On Wednesday 23rd November 2016, Phillip Hammond delivered his first Autumn Statement as a Chancellor. Unsurprisingly, there was little change in the UK energy policy from the previous budget, with the main attention focused on the economy, public borrowing, taxation, boosting productivity, welfare, housing, infrastructure and transport. While the economic growth forecast has been upgraded to 2.1% in 2016, it has been downgraded to just 1.4% in 2017 due to Brexit, before picking up to 1.7% in 2018 and 2.1% in 2019. Meanwhile, the government finances will be £122bn worse off in the period until 2021 than forecast and the total debt will rise from 84.2% of GDP last year to 87.3% this year, peaking at 90.2% in 2017/18.

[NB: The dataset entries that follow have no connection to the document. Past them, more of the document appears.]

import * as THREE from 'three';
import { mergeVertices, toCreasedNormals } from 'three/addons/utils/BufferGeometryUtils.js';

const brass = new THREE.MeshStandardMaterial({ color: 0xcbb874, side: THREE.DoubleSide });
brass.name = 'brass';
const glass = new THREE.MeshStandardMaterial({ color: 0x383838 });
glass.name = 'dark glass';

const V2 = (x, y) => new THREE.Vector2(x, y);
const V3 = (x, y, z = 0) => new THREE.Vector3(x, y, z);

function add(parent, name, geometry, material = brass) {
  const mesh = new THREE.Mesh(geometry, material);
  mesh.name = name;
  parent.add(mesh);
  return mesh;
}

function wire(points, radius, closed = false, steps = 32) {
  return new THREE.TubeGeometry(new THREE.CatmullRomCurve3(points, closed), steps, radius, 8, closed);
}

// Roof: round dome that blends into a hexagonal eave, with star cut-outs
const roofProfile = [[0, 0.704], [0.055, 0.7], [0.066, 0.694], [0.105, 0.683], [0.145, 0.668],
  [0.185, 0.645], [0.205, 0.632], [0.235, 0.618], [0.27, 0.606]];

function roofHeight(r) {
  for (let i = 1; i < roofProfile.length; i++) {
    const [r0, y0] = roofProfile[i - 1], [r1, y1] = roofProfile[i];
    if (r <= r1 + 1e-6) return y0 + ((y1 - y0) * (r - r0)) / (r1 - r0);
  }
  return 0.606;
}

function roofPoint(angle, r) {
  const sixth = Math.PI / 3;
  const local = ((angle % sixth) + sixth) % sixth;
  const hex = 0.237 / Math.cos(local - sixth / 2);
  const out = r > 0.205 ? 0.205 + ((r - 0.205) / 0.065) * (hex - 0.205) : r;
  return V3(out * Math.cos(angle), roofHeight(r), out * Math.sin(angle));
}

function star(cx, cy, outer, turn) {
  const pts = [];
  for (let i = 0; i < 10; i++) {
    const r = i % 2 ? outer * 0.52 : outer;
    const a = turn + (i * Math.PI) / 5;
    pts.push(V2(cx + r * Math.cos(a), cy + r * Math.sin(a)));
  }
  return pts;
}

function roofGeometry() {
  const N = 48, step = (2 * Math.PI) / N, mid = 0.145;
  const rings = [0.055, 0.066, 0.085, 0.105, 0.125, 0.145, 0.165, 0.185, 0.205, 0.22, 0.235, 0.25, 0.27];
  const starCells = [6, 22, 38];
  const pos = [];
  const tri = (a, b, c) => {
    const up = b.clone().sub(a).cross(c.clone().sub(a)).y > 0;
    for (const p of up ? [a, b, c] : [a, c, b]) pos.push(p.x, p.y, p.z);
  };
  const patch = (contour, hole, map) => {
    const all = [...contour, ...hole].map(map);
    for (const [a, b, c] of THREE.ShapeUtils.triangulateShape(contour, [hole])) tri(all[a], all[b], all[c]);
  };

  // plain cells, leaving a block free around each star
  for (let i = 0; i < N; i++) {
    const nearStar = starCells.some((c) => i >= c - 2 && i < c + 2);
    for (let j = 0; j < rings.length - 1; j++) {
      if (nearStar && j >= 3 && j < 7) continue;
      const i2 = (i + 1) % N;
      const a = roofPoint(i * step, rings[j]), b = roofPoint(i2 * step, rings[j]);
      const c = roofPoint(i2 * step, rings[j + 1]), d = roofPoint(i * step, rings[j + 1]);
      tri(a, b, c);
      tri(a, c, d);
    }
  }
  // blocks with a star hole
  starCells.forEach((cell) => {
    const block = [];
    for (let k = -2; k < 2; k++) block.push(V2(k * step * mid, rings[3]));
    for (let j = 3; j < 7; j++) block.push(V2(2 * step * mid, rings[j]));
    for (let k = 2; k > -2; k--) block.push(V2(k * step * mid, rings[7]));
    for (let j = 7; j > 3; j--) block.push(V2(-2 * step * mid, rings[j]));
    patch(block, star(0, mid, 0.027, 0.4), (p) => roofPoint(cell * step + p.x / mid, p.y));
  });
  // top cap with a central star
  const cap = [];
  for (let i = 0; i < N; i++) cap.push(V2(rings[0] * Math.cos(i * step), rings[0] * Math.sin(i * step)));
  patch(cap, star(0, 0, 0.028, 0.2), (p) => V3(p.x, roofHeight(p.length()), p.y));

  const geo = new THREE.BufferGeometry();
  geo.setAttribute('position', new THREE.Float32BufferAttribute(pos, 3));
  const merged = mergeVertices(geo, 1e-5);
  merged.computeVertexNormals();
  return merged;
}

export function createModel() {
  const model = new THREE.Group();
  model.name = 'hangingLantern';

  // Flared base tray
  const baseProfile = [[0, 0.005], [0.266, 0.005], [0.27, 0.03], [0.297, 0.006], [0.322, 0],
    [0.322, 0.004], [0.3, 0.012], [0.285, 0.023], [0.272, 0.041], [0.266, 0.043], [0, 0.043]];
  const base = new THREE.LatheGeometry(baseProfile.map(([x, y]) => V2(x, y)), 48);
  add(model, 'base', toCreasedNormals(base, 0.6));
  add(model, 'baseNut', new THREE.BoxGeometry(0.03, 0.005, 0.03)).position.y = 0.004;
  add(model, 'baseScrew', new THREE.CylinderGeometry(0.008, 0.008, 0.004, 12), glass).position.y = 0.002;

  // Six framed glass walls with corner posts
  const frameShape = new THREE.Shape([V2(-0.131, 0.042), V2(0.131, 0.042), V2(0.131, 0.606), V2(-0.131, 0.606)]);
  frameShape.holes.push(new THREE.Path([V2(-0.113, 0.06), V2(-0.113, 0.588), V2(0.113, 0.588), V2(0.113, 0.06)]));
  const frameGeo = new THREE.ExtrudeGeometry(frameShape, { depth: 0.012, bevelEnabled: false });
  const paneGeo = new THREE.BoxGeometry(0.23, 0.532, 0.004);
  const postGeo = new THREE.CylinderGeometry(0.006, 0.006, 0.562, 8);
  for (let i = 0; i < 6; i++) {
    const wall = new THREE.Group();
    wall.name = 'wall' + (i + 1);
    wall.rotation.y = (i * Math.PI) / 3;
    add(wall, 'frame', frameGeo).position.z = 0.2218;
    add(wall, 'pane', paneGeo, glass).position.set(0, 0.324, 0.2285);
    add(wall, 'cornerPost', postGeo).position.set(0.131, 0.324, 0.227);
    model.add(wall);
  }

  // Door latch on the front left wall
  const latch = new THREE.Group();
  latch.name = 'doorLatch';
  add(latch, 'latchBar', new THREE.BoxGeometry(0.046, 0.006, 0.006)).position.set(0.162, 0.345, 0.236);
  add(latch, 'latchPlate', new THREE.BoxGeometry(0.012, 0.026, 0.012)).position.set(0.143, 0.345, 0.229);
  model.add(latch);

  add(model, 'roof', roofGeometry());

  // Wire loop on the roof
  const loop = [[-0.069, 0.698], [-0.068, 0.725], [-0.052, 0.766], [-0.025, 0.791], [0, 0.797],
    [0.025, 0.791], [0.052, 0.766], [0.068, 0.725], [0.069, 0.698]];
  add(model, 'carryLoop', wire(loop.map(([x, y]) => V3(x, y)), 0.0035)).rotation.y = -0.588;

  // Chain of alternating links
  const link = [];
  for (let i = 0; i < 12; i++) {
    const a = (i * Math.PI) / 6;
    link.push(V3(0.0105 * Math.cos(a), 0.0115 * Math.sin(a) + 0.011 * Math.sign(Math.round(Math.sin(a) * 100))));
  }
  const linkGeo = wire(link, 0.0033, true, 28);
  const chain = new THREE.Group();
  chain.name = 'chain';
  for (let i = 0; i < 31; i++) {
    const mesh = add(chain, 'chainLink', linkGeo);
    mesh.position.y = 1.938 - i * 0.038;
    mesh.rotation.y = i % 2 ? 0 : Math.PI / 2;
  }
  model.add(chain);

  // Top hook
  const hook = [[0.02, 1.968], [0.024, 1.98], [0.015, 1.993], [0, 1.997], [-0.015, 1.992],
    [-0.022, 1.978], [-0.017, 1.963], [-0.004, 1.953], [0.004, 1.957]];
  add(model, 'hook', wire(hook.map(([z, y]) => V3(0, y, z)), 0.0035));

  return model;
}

Despite some expectations that the Carbon Price Floor (CPF), the UK’s top-up carbon tax implemented in 2013 on top of the price paid through the EU emissions trading scheme and applied to power stations, would be scrapped, the Chancellor announced the CPF will remain at its current level of £18/t until 2020/21. While the Autumn Statement was supposed to set out a longer-term direction for the CPF, there was no indication of the future of the tax beyond 2021. This was viewed as the least the government could have done, given the recent pledge to phase out all coal fired power generation by 2025.
The Levy Control Framework (LCF), which caps subsidies for low-carbon energy set at £7.6bn in 2020/21 to ensure consumer bills remain affordable, was also a topic of interest as its future beyond 2020-21 remains ambiguous. The Chancellor abstained from any announcements, but assured there would be an update in the 2017 budget. Clarity on the direction of the LCF is crucial if the UK attempts to replace the lost generation from ageing fossil fuel power stations with low carbon generation – mainly solar, wind and nuclear. The government expects the private sector to invest more than £100bn in the UK’s energy industry in the next 15 years, providing new cleaner generating capacity, upgrading to a smarter energy system and developing new resources such as shale.

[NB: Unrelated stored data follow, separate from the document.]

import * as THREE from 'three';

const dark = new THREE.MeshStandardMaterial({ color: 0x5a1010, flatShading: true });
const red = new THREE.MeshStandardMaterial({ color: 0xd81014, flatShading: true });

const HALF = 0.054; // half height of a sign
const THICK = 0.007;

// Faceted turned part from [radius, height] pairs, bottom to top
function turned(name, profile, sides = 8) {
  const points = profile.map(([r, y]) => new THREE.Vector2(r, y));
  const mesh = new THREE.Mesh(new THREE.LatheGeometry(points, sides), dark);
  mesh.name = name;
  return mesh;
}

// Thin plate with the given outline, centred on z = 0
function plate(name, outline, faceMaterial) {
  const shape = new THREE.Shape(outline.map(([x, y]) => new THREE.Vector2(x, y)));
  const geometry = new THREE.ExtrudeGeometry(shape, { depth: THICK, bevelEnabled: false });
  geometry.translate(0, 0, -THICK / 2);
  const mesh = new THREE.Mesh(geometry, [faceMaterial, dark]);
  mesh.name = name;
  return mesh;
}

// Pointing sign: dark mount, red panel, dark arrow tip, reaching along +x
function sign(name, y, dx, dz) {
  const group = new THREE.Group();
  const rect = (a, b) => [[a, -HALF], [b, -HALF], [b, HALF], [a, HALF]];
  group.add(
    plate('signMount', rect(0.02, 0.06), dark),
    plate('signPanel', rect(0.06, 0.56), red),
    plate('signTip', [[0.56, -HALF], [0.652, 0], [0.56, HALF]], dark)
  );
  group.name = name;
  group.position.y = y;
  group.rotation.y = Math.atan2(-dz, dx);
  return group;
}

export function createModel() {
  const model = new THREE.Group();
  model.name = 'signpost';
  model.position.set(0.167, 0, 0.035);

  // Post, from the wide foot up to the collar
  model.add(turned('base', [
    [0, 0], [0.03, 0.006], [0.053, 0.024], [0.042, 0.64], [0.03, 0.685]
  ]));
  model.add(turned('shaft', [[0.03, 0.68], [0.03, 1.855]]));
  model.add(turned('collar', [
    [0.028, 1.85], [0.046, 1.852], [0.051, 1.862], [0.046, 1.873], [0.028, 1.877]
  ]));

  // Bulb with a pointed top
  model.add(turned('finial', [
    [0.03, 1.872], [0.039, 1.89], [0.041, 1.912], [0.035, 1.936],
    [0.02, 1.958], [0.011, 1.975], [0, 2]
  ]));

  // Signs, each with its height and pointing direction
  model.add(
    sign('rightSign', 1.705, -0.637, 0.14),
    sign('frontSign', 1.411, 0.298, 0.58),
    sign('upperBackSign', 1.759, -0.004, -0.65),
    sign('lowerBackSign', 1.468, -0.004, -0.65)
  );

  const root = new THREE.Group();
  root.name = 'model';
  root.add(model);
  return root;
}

Despite strong public opposition, the government reiterated its support for the struggling shale oil and gas in the North Sea. While no new tax breaks were confirmed for the North Sea sector, there was a commitment to continue with the industry-friendly framework, subsidising the industry by up to £1bn of additional resources through the Shale Wealth Fund, ensuring a stable tax regime that maximises economic recovery.

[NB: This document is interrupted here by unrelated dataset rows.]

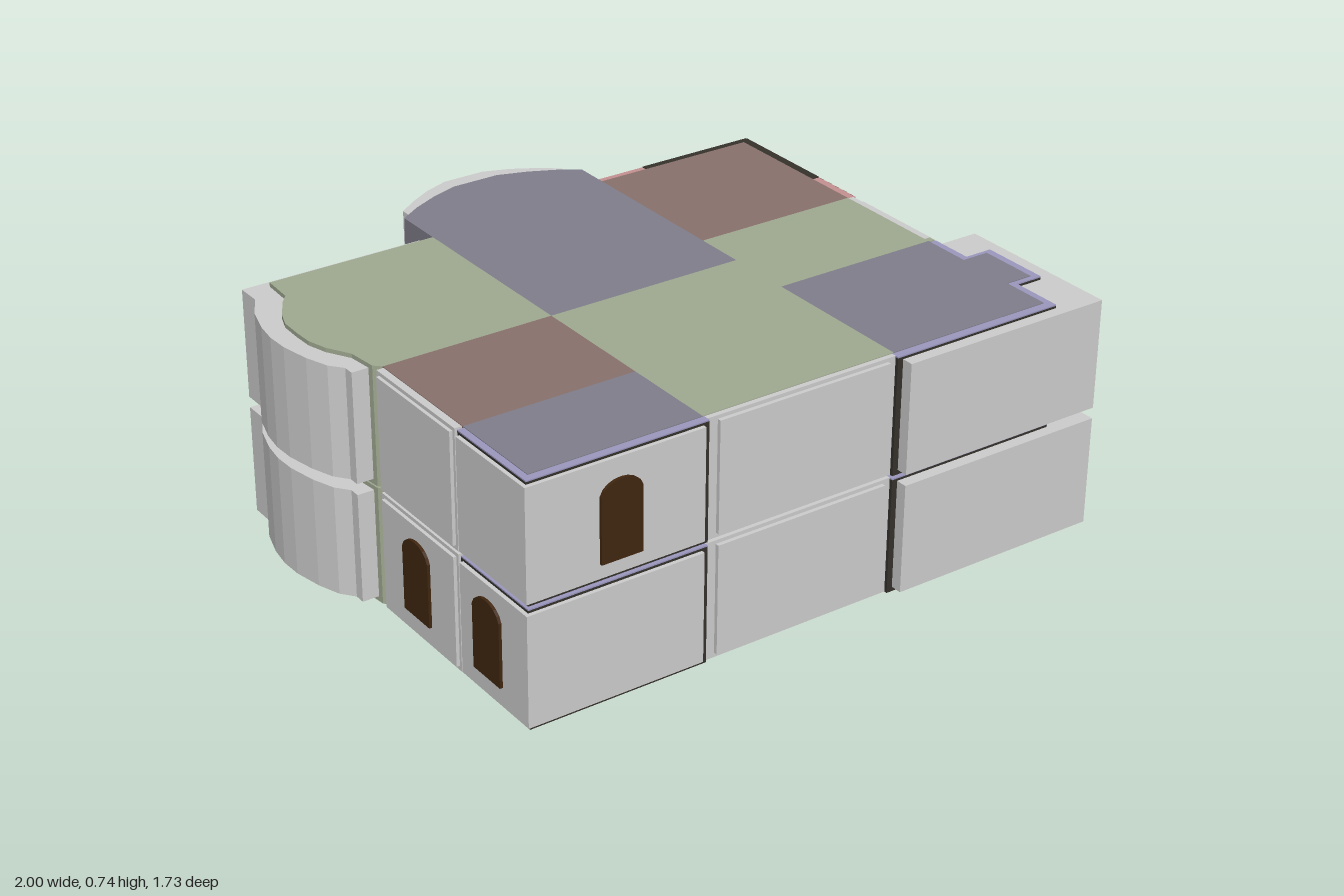
import * as THREE from 'three';

const mat = (name, color) => {
  const m = new THREE.MeshStandardMaterial({ color });
  m.name = name;
  return m;
};

export function createModel() {
  const model = new THREE.Group();
  model.name = 'building';

  const white = mat('wall grey', 0xcccccc);
  const green = mat('room green', 0x9fa890);
  const blue = mat('room blue', 0x7e7d8a);
  const red = mat('room red', 0x88706c);
  const pink = mat('plaster pink', 0xc49090);
  const lilac = mat('rim lilac', 0x9a97be);
  const dark = mat('trim dark', 0x35312b);
  const brown = mat('door brown', 0x402610);

  const FLOORS = [0, 0.37];

  // Upright prism over a plan outline of [x, z] corners
  const prism = (parent, name, plan, y0, y1, material) => {
    const shape = new THREE.Shape(plan.map(([x, z]) => new THREE.Vector2(x, -z)));
    const geo = new THREE.ExtrudeGeometry(shape, { depth: y1 - y0, bevelEnabled: false });
    geo.rotateX(-Math.PI / 2);
    const mesh = new THREE.Mesh(geo, material);
    mesh.name = name;
    mesh.position.y = y0;
    parent.add(mesh);
  };
  const rect = (x0, x1, z0, z1) => [[x0, z0], [x1, z0], [x1, z1], [x0, z1]];

  // Room plans
  const rooms = [
    ['bayRoomLeft', green, [
      [-0.32, -0.52], [-0.85, -0.52], [-0.855, -0.42], [-0.88, -0.39], [-0.92, -0.32], [-0.938, -0.27],
      [-0.94, -0.2], [-0.938, -0.14], [-0.92, -0.08], [-0.88, -0.01], [-0.87, 0.08], [-0.85, 0.1], [-0.32, 0.1]]],
    ['bayRoomBack', blue, [
      [-0.32, 0.1], [-0.32, -0.68], [-0.25, -0.725], [-0.17, -0.763], [-0.08, -0.793],
      [0.07, -0.793], [0.16, -0.763], [0.24, -0.725], [0.305, -0.68], [0.305, 0.1]]],
    ['hall', green, rect(-0.32, 0.305, 0.1, 0.8)],
    ['sideHall', green, rect(0.305, 0.835, -0.06, 0.31)],
    ['backRightRoom', red, rect(0.305, 0.835, -0.575, -0.06)],
    ['leftRoom', red, rect(-0.85, -0.32, 0.1, 0.5)],
    ['frontLeftRoom', blue, rect(-0.85, -0.32, 0.5, 0.8)],
    ['frontRightRoom', blue, [
      [0.305, 0.31], [0.835, 0.31], [0.835, 0.465], [0.92, 0.465], [0.92, 0.65],
      [0.835, 0.65], [0.835, 0.8], [0.305, 0.8]]],
  ];

  // Trim shells standing just outside the rooms, with their cap colour
  const shells = [
    ['frontLeftTrim', rect(-0.87, -0.315, 0.505, 0.823), dark, lilac],
    ['frontRightTrim', [
      [0.3, 0.315], [0.858, 0.315], [0.858, 0.45], [0.945, 0.45], [0.945, 0.665],
      [0.858, 0.665], [0.858, 0.825], [0.3, 0.825]], dark, lilac],
    ['hallTrim', rect(-0.315, 0.3, 0.75, 0.815), white, white],
    ['sideHallTrim', rect(0.8, 0.855, -0.06, 0.29), white, white],
    ['leftRoomTrim', rect(-0.872, -0.8, 0.105, 0.495), white, white],
    ['sideHallReturn', rect(0.8, 0.857, 0.29, 0.31), green, green],
  ];

  // Outer wall panels
  const walls = [
    ['leftBayWall', [
      [-0.35, -0.547], [-0.923, -0.547], [-0.923, -0.47], [-0.965, -0.395], [-0.99, -0.31], [-1, -0.24],
      [-0.998, -0.17], [-0.98, -0.08], [-0.955, -0.01], [-0.923, 0.03], [-0.923, 0.063], [-0.85, 0.063], [-0.35, 0.063]]],
    ['backBayWall', [
      [-0.283, -0.6], [-0.283, -0.75], [-0.22, -0.795], [-0.15, -0.835], [-0.07, -0.865],
      [0.065, -0.865], [0.145, -0.835], [0.215, -0.795], [0.275, -0.75], [0.275, -0.6]]],
    ['frontRightWall', rect(0.318, 0.997, 0.325, 0.86)],
    ['frontLeftWall', rect(-0.882, -0.333, 0.515, 0.835)],
    ['hallWall', rect(-0.283, 0.275, 0.75, 0.827)],
    ['sideHallWall', rect(0.8, 0.875, -0.035, 0.275)],
    ['leftRoomWall', rect(-0.882, -0.8, 0.12, 0.485)],
    ['backRightWall', rect(0.8, 0.868, -0.588, -0.08)],
  ];

  FLOORS.forEach((y, i) => {
    const floor = new THREE.Group();
    floor.name = i ? 'upperFloor' : 'lowerFloor';
    floor.position.y = y;
    model.add(floor);

    rooms.forEach(([name, m, plan]) => prism(floor, name, plan, 0, 0.365, m));
    shells.forEach(([name, plan, m, cap]) => {
      prism(floor, name, plan, 0.002, 0.359, m);
      prism(floor, name + 'Cap', plan, 0.359, 0.363, cap);
    });
    walls.forEach(([name, plan]) => prism(floor, name, plan, 0.016, 0.352, white));

    // Two-tone outer walls of the back right room
    const back = rect(0.305, 0.862, -0.6, -0.57);
    prism(floor, 'backWallLower', back, 0.002, 0.208, dark);
    prism(floor, 'backWallUpper', back, 0.208, 0.361, pink);
    prism(floor, 'backWallCap', rect(0.47, 0.862, -0.6, -0.57), 0.361, 0.363, dark);
    prism(floor, 'sideWallLower', rect(0.83, 0.864, -0.595, -0.06), 0.002, 0.208, dark);
    prism(floor, 'sideWallUpper', rect(0.83, 0.864, -0.595, -0.06), 0.208, 0.361, pink);
    prism(floor, 'sideWallCap', rect(0.83, 0.864, -0.595, -0.235), 0.361, 0.363, dark);
    prism(floor, 'sideWallTrim', rect(0.83, 0.866, -0.585, -0.075), 0.002, 0.36, dark);
  });

  // Arched doors
  const arch = new THREE.Shape();
  arch.moveTo(-0.064, 0);
  arch.lineTo(0.064, 0);
  arch.lineTo(0.064, 0.195);
  arch.bezierCurveTo(0.05, 0.248, -0.05, 0.248, -0.064, 0.195);
  arch.closePath();
  const doorGeo = new THREE.ExtrudeGeometry(arch, { depth: 0.009, bevelEnabled: false, curveSegments: 8 });
  const door = (name, x, y, z, turn) => {
    const mesh = new THREE.Mesh(doorGeo, brown);
    mesh.name = name;
    mesh.position.set(x, y, z);
    mesh.rotation.y = turn;
    model.add(mesh);
  };
  door('frontDoor', -0.597, 0.43, 0.835, 0);
  door('sideDoor', 0.875, 0.43, 0.117, Math.PI / 2);
  door('leftDoorBack', -0.882, 0.075, 0.3, -Math.PI / 2);
  door('leftDoorFront', -0.882, 0.075, 0.65, -Math.PI / 2);

  return model;
}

Fuel duty rise has been cancelled for the seventh year in succession at a cost of £850m. While saving the average car driver £130 a year, it is not the best news for climate change and air pollution. The Chancellor has also pledged to invest £390 million by 2020/21 to support ultra-low emissions vehicles, renewable fuels and connected and autonomous vehicles.
The reaction in the UK energy markets has been limited, with longer dated UK electricity prices rising between 0.1% and 0.7% since Tuesday’s market close, while prompt prices have fallen on comfortable supply. If you have any questions about the latest Autumn Statement, the energy markets or your supply contracts, please contact us on 02920 003 741 or email@example.com and we will do our best to help you.